### Provided records
____

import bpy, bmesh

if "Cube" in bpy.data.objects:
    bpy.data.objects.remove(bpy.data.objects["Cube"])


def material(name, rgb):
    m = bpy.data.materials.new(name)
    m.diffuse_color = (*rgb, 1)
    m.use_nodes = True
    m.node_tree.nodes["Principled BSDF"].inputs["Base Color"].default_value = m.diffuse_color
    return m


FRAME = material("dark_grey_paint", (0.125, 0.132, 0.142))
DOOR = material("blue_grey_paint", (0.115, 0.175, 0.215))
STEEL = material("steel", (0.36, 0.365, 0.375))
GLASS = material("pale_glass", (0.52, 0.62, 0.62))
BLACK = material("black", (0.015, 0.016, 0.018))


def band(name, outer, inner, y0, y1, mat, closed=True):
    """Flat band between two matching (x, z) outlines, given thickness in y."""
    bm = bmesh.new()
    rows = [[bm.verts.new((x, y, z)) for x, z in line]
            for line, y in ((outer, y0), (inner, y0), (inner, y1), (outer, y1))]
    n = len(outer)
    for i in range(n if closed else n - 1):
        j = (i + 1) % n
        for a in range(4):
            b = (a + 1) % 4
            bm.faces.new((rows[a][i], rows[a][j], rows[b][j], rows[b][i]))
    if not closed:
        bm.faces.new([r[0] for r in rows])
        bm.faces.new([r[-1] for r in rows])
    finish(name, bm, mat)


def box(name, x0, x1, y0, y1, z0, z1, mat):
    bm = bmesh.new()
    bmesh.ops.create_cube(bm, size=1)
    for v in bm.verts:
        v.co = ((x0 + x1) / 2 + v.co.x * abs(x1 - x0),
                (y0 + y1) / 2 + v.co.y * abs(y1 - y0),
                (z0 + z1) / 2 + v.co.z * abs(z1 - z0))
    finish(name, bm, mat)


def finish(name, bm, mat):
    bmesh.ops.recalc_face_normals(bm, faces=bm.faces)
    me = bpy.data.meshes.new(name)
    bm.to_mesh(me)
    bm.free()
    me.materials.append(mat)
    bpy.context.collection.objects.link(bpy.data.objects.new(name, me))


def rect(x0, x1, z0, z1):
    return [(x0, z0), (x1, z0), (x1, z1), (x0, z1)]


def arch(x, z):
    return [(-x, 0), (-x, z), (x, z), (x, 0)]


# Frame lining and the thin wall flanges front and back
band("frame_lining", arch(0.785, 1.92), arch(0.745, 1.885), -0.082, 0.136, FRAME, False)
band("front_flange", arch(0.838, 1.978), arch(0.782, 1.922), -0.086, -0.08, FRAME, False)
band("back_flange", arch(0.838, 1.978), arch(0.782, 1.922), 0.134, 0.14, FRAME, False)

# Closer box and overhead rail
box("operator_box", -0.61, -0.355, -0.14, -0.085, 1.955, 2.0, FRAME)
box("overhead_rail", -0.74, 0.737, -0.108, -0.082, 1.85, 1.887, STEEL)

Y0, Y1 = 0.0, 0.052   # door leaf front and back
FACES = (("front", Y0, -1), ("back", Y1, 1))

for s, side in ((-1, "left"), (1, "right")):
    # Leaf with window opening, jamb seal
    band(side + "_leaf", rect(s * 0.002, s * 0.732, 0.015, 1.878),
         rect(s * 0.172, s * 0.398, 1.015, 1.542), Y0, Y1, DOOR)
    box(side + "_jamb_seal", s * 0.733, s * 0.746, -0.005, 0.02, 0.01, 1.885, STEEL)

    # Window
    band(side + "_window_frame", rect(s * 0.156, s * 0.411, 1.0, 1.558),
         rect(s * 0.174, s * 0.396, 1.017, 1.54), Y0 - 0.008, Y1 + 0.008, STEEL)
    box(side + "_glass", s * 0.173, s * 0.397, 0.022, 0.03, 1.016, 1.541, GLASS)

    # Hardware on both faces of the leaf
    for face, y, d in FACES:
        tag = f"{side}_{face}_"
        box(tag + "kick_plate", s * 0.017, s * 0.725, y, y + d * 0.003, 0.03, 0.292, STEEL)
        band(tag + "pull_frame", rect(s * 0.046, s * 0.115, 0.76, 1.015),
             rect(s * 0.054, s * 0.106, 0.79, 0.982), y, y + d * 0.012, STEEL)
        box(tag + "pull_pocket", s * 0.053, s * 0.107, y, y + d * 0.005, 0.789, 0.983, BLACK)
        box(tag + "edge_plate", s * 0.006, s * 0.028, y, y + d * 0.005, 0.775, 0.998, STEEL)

____

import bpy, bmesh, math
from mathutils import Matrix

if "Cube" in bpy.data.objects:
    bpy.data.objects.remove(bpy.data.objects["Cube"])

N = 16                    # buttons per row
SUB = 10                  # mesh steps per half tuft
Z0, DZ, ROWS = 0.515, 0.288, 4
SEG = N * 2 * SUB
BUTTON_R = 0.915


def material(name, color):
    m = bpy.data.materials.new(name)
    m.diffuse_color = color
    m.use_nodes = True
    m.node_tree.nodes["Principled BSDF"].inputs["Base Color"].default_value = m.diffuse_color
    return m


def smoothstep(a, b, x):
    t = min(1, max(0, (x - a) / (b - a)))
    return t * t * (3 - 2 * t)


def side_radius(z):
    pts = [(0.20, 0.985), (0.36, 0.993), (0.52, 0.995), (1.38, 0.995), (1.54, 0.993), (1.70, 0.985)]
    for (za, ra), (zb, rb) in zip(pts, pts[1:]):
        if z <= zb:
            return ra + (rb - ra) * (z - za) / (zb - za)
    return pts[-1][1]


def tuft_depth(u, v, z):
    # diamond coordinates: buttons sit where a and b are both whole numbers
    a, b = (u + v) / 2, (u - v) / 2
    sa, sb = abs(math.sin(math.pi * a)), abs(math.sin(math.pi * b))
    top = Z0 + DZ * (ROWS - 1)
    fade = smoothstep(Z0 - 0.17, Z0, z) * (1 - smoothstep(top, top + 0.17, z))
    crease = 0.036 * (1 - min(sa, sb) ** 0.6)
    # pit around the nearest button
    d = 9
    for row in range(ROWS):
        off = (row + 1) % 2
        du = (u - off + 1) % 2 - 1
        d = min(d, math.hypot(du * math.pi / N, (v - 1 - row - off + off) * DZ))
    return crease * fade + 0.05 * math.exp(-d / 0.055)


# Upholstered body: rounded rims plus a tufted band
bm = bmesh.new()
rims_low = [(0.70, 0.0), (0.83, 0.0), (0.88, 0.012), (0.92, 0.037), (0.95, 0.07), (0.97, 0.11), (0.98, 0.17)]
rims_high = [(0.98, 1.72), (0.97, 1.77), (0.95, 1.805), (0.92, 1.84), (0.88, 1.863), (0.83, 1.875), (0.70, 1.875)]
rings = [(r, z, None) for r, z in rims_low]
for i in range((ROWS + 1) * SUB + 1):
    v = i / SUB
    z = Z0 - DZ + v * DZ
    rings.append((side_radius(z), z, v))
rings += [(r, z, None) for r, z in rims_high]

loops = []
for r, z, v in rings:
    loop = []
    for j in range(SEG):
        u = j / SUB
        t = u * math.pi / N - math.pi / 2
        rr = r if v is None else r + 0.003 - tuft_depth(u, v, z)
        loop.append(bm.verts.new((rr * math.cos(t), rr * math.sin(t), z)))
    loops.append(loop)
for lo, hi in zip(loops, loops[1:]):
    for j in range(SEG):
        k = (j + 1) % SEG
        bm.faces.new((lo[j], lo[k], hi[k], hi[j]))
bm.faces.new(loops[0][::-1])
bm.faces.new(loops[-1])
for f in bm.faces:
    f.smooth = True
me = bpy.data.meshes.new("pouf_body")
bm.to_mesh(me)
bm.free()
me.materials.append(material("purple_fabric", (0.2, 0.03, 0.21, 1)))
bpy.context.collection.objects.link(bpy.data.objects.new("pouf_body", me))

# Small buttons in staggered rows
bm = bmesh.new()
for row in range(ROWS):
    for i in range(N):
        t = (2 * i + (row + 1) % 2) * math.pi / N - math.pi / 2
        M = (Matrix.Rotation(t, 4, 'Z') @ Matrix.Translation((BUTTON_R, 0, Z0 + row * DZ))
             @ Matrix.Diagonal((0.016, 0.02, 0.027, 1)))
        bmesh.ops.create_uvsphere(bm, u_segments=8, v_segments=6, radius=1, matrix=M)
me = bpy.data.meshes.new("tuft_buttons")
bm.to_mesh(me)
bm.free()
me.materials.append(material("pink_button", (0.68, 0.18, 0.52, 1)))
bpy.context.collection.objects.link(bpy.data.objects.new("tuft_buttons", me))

____

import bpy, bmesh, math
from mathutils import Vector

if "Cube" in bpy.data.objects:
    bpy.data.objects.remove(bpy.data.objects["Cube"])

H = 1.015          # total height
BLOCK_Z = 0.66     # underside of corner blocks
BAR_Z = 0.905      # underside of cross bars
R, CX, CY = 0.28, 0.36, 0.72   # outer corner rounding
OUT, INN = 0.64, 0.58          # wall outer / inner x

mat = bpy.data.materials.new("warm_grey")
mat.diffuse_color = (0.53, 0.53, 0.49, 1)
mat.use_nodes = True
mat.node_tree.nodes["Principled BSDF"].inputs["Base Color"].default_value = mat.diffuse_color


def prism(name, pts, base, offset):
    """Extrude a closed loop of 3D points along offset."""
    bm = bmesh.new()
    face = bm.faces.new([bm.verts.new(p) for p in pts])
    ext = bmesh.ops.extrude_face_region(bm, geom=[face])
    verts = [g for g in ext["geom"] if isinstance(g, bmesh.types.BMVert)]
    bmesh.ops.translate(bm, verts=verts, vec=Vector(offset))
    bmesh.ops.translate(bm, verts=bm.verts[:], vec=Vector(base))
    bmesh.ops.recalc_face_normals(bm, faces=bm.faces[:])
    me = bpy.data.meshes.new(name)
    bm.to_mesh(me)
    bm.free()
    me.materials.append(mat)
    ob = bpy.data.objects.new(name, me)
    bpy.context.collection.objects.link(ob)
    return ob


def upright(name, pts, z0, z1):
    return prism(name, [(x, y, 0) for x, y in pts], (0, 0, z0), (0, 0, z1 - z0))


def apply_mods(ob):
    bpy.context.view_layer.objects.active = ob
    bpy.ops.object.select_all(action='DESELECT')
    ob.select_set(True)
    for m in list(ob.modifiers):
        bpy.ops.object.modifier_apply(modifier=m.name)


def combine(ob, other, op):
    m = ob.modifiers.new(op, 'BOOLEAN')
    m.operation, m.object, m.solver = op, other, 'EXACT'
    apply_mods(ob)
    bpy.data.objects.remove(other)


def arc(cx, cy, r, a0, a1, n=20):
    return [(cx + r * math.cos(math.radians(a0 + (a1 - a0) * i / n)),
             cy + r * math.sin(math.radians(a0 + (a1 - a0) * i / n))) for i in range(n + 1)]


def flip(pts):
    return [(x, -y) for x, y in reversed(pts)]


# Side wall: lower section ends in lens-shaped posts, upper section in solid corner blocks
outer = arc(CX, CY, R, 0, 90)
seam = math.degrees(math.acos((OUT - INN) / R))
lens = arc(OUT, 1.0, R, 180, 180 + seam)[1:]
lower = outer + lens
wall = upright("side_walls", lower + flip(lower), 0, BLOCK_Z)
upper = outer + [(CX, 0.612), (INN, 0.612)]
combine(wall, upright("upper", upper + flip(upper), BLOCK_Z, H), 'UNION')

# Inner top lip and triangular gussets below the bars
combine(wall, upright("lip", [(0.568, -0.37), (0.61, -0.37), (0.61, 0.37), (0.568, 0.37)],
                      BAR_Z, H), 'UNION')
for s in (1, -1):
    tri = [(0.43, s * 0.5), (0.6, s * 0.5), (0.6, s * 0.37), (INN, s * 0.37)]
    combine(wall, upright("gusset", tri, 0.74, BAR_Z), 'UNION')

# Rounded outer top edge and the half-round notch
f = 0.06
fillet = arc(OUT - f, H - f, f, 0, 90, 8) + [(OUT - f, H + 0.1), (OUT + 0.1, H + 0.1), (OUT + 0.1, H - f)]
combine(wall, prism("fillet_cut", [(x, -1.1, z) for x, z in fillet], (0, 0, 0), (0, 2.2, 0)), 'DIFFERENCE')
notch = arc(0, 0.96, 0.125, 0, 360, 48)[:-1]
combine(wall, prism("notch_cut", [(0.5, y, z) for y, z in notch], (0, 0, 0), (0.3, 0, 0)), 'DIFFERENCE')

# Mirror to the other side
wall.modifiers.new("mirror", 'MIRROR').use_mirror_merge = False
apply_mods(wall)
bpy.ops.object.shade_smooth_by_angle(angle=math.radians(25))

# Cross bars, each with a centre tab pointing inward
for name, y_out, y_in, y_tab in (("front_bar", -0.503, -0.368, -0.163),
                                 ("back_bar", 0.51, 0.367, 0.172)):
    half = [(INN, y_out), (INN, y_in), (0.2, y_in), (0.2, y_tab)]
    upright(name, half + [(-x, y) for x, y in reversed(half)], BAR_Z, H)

____

The entries above hold a line with "# Upholstered body: rounded" and a later line with "for lo, hi in". Write out exactly those lines and all lines between, nothing more.

# Upholstered body: rounded rims plus a tufted band
bm = bmesh.new()
rims_low = [(0.70, 0.0), (0.83, 0.0), (0.88, 0.012), (0.92, 0.037), (0.95, 0.07), (0.97, 0.11), (0.98, 0.17)]
rims_high = [(0.98, 1.72), (0.97, 1.77), (0.95, 1.805), (0.92, 1.84), (0.88, 1.863), (0.83, 1.875), (0.70, 1.875)]
rings = [(r, z, None) for r, z in rims_low]
for i in range((ROWS + 1) * SUB + 1):
    v = i / SUB
    z = Z0 - DZ + v * DZ
    rings.append((side_radius(z), z, v))
rings += [(r, z, None) for r, z in rims_high]

loops = []
for r, z, v in rings:
    loop = []
    for j in range(SEG):
        u = j / SUB
        t = u * math.pi / N - math.pi / 2
        rr = r if v is None else r + 0.003 - tuft_depth(u, v, z)
        loop.append(bm.verts.new((rr * math.cos(t), rr * math.sin(t), z)))
    loops.append(loop)
for lo, hi in zip(loops, loops[1:]):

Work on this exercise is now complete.